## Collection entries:

□ □ □

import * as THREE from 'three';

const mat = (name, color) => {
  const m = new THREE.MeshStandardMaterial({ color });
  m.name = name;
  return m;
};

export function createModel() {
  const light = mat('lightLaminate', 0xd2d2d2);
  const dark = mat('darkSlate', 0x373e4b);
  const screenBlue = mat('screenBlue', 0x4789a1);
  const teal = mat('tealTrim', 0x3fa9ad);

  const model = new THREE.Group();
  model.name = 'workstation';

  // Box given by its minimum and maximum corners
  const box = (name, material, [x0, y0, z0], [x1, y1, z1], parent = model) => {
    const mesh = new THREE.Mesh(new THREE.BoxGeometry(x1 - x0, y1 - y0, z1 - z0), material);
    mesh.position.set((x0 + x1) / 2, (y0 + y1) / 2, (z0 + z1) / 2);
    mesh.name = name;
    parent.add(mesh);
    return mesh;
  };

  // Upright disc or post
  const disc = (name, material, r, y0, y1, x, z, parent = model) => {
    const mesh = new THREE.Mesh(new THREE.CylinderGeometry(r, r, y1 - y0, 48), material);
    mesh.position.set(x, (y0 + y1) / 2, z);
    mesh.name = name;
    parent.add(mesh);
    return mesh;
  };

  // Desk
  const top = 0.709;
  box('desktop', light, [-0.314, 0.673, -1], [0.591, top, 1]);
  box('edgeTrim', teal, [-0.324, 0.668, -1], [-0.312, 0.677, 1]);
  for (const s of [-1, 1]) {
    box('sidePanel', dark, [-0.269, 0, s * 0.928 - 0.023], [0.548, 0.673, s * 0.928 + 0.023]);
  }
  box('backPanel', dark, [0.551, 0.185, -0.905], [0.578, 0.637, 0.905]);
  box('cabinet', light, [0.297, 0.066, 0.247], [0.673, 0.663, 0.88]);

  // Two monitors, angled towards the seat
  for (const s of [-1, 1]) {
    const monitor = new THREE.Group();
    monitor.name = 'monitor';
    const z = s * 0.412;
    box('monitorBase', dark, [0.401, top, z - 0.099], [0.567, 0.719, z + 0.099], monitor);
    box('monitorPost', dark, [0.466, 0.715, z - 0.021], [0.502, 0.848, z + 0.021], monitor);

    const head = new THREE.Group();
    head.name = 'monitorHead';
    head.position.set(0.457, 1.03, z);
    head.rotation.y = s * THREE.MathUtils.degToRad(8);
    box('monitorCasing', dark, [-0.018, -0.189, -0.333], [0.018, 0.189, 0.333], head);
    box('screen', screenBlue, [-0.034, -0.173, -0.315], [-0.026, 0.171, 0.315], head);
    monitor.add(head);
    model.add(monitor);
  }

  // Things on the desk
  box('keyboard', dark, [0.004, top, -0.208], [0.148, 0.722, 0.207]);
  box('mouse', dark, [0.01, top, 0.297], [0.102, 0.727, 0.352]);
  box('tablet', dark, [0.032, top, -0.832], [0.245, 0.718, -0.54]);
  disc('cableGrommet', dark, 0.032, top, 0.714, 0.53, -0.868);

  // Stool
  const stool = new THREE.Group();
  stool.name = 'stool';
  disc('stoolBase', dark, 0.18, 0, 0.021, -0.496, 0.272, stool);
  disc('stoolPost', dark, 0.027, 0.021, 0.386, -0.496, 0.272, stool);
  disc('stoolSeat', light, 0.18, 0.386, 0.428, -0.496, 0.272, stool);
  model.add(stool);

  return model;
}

□ □ □

## Activity:
Search term "position": return each line of the data that contains it.

## Written response:
    mesh.position.set((x0 + x1) / 2, (y0 + y1) / 2, (z0 + z1) / 2);
    mesh.position.set(x, (y0 + y1) / 2, z);
    head.position.set(0.457, 1.03, z);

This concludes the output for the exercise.